Aim of the exercise - Using the material below, state how many of its lines contain the string "cube", with no other words.

*** Opening Data provided ***

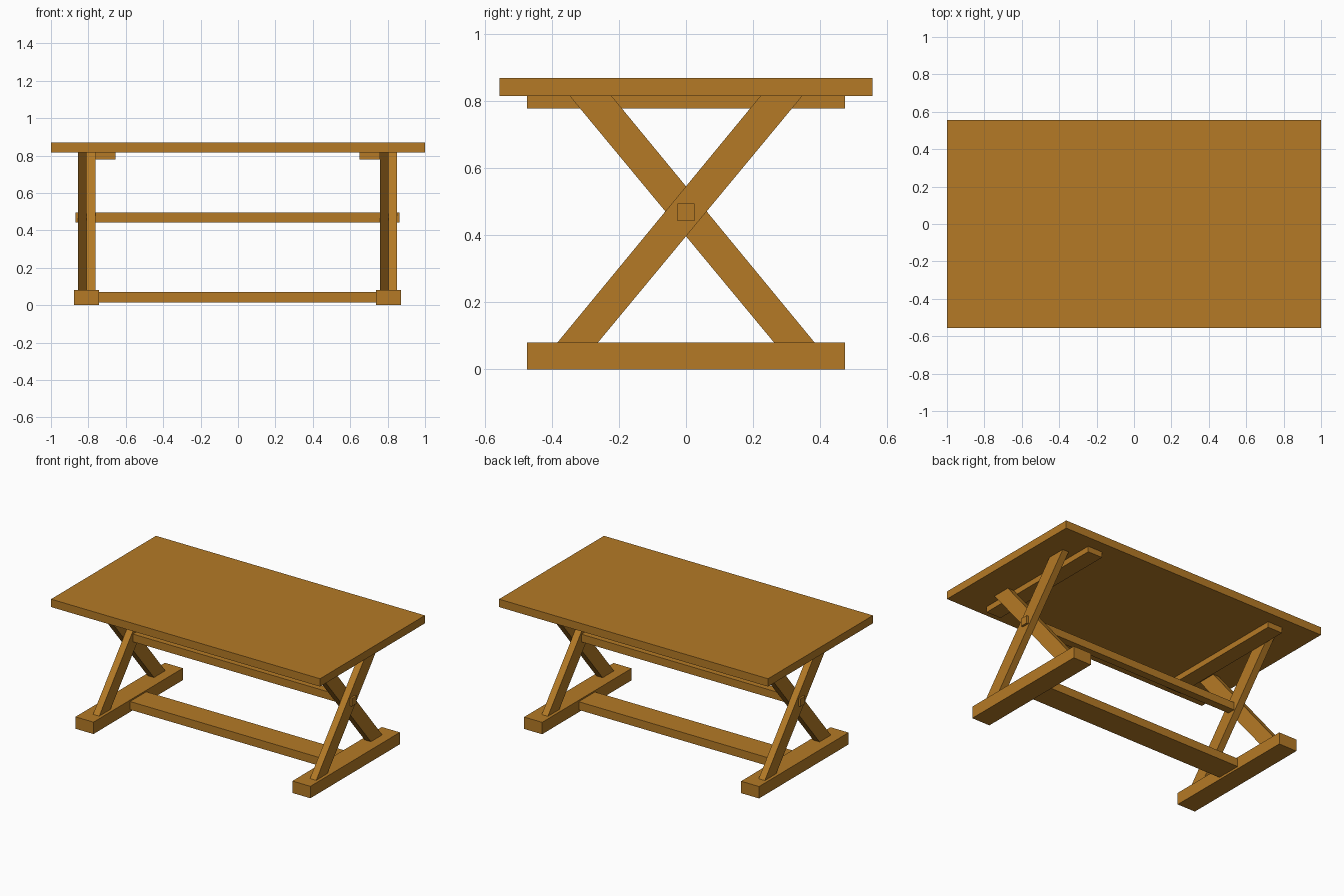
import bpy
import bmesh

cube = bpy.data.objects.get("Cube")
if cube:
    bpy.data.objects.remove(cube, do_unlink=True)

wood = bpy.data.materials.new("warm_brown_wood")
wood.use_nodes = True
colour = (0.46, 0.195, 0.019, 1)
wood.diffuse_color = colour
wood.node_tree.nodes["Principled BSDF"].inputs["Base Color"].default_value = colour


def beam(name, x, profile):
    """Extrude a (y, z) profile along x between the two values in x."""
    bm = bmesh.new()
    face = bm.faces.new([bm.verts.new((x[0], y, z)) for y, z in profile])
    extruded = bmesh.ops.extrude_face_region(bm, geom=[face])["geom"]
    verts = [v for v in extruded if isinstance(v, bmesh.types.BMVert)]
    bmesh.ops.translate(bm, verts=verts, vec=(x[1] - x[0], 0, 0))
    bmesh.ops.recalc_face_normals(bm, faces=bm.faces)
    mesh = bpy.data.meshes.new(name)
    bm.to_mesh(mesh)
    bm.free()
    mesh.materials.append(wood)
    obj = bpy.data.objects.new(name, mesh)
    bpy.context.collection.objects.link(obj)
    return obj


def box(name, x, half_y, z):
    return beam(name, x, [(-half_y, z[0]), (half_y, z[0]), (half_y, z[1]), (-half_y, z[1])])


TOP_Z, FOOT_Z = 0.816, 0.08

# Table top and the two long stretchers
box("table_top", (-1, 1), 0.557, (TOP_Z, 0.869))
box("middle_rail", (-0.868, 0.864), 0.026, (0.443, 0.495))
box("lower_stretcher", (-0.742, 0.737), 0.086, (0.015, 0.07))

# Slanted leg, cut flat at the foot and at the table top
leg = [(-0.384, FOOT_Z), (-0.263, FOOT_Z), (0.347, TOP_Z), (0.222, TOP_Z)]
crossed_leg = [(-y, z) for y, z in leg]

for side, cx, inward in (("right", -0.809, 1), ("left", 0.804, -1)):
    box(side + "_foot", (cx - 0.067, cx + 0.067), 0.475, (0, FOOT_Z))
    # The legs lie side by side where they cross
    beam(side + "_rising_leg", (cx, cx + 0.046), leg)
    beam(side + "_falling_leg", (cx - 0.046, cx), crossed_leg)
    # Flat cleat under the top, against the inner leg
    cleat = sorted((cx + inward * 0.046, cx + inward * 0.155))
    box(side + "_cleat", cleat, 0.475, (0.778, TOP_Z))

*** Closing Data provided ***

Answer space - 3